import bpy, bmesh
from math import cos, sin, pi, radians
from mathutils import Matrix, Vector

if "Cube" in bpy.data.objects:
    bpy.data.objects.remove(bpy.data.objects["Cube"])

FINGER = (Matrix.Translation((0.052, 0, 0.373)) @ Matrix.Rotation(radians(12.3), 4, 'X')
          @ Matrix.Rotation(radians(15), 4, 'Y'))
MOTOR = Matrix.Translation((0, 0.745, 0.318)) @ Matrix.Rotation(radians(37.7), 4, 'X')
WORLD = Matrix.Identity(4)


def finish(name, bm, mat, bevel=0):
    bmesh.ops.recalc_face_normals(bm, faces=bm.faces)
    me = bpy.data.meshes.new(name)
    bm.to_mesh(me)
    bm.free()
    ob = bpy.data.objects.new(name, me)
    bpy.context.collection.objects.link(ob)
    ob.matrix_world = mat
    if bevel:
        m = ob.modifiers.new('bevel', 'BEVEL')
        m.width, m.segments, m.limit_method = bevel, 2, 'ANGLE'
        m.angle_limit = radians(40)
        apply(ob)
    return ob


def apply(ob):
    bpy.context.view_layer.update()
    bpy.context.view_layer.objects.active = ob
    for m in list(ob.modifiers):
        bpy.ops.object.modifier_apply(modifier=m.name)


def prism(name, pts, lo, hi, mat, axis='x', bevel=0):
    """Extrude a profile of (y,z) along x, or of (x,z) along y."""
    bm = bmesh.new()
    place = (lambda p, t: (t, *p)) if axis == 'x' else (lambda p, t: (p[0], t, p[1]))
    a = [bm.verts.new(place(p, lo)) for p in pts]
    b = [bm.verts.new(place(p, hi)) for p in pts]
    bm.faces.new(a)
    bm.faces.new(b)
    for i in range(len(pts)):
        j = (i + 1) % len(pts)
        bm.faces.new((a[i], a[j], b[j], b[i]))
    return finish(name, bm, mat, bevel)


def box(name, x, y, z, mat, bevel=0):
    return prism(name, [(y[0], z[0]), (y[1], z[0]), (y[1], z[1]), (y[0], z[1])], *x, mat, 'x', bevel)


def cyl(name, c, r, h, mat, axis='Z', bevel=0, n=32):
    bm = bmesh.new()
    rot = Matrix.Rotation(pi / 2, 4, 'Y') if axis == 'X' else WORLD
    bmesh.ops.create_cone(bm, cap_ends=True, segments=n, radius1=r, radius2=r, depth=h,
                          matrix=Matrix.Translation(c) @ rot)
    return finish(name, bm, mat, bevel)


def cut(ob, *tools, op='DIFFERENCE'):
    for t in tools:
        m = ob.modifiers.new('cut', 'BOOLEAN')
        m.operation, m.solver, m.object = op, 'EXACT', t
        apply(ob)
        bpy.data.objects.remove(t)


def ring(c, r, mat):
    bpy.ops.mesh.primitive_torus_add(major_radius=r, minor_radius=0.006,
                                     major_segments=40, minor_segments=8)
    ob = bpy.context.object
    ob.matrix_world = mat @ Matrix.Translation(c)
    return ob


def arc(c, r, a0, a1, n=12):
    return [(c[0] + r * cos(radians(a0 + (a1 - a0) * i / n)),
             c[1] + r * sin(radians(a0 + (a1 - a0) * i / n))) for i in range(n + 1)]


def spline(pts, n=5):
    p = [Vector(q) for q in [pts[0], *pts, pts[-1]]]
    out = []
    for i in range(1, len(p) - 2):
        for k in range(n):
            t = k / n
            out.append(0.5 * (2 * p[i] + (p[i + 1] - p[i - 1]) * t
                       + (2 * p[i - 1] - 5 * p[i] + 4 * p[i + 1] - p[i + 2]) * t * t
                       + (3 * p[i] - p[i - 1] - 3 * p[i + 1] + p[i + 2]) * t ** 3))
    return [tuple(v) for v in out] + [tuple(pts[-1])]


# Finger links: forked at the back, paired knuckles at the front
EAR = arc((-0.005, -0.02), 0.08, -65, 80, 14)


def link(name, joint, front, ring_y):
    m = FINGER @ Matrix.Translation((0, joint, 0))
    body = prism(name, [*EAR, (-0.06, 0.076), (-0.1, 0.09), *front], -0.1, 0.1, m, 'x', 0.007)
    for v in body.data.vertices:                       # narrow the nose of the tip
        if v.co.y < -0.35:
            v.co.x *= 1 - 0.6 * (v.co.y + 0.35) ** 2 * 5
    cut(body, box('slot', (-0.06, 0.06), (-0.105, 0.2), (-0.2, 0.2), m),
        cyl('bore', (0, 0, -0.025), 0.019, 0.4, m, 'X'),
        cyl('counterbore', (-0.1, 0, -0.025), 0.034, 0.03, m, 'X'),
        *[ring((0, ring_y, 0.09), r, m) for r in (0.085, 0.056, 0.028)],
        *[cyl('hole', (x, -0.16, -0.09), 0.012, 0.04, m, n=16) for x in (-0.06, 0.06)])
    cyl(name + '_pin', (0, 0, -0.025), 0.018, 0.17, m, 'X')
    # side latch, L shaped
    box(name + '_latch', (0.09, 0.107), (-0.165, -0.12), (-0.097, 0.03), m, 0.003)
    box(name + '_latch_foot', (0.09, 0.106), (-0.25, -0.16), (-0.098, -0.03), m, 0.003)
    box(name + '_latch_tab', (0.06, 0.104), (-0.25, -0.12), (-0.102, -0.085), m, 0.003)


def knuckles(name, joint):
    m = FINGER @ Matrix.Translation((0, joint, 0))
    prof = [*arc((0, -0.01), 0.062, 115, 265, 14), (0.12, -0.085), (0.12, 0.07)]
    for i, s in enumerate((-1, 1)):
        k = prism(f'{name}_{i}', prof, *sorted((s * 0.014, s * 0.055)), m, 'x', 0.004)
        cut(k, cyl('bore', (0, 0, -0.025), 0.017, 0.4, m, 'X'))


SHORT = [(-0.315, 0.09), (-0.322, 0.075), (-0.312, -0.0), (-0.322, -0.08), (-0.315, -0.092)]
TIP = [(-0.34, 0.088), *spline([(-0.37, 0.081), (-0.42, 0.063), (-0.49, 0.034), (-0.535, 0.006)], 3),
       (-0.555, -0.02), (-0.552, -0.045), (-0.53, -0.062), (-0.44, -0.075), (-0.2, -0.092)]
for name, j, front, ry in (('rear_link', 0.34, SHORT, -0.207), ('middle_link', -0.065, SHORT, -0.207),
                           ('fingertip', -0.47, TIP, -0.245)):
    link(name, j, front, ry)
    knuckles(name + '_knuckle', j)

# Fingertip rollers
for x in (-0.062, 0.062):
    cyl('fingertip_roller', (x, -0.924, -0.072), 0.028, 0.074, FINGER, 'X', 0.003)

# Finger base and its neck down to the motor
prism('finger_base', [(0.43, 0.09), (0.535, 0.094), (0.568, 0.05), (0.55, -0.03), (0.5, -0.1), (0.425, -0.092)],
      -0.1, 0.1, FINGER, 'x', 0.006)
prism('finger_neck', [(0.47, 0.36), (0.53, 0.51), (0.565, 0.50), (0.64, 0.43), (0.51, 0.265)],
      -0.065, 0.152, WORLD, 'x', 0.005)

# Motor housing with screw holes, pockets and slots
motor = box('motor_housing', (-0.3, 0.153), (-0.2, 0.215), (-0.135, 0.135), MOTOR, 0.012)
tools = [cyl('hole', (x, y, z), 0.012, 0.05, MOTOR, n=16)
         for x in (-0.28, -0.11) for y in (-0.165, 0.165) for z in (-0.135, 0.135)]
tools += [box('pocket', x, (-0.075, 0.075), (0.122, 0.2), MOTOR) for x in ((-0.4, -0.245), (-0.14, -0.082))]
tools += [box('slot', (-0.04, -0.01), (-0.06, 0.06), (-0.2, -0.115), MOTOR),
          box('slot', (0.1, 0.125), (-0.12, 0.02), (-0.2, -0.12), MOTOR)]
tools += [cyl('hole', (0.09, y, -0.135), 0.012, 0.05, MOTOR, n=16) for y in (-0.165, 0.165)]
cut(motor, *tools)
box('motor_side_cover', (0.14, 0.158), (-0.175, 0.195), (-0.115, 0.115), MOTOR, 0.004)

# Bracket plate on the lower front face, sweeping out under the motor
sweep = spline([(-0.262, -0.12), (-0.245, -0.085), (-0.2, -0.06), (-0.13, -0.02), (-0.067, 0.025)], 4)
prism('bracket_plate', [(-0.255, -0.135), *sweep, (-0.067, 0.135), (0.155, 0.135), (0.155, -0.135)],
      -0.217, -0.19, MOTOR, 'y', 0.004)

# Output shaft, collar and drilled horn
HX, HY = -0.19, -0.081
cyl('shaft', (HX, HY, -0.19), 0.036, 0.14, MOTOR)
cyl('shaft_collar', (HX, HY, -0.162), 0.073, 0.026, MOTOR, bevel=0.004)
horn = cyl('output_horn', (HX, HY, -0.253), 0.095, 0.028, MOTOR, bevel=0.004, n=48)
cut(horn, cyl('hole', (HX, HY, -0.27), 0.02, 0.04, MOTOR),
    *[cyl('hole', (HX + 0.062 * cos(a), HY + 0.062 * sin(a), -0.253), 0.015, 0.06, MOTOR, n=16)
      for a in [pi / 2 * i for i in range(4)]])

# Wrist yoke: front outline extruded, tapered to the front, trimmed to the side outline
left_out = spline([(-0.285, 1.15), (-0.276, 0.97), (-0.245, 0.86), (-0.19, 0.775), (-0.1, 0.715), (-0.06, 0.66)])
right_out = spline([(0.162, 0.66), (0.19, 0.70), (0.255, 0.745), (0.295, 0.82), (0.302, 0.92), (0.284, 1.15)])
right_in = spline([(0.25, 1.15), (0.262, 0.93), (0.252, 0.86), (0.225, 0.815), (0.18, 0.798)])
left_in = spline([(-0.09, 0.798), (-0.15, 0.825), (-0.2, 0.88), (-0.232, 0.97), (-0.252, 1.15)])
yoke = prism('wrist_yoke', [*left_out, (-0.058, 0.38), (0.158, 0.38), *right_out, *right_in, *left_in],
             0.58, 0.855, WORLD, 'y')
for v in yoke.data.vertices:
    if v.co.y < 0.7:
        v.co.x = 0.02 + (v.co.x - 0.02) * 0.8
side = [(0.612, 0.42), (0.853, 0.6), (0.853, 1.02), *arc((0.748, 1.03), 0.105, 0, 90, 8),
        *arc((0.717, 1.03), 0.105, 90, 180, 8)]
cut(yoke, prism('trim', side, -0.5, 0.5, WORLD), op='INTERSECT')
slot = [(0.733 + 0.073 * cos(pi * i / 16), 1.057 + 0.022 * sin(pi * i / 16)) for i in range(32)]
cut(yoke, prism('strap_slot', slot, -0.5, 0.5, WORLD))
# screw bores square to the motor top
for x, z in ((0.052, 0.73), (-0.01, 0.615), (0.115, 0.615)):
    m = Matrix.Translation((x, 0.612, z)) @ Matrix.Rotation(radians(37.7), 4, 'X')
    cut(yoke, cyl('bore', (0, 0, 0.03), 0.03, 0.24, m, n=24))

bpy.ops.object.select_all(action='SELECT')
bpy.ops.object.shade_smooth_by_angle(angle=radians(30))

+++

# [Task statement]
Only the lines from the one containing "90, 180, 8)]" through the end of the material should be copied, exactly as they stand; please keep both ends.

# [Final answer]
        *arc((0.717, 1.03), 0.105, 90, 180, 8)]
cut(yoke, prism('trim', side, -0.5, 0.5, WORLD), op='INTERSECT')
slot = [(0.733 + 0.073 * cos(pi * i / 16), 1.057 + 0.022 * sin(pi * i / 16)) for i in range(32)]
cut(yoke, prism('strap_slot', slot, -0.5, 0.5, WORLD))
# screw bores square to the motor top
for x, z in ((0.052, 0.73), (-0.01, 0.615), (0.115, 0.615)):
    m = Matrix.Translation((x, 0.612, z)) @ Matrix.Rotation(radians(37.7), 4, 'X')
    cut(yoke, cyl('bore', (0, 0, 0.03), 0.03, 0.24, m, n=24))

bpy.ops.object.select_all(action='SELECT')
bpy.ops.object.shade_smooth_by_angle(angle=radians(30))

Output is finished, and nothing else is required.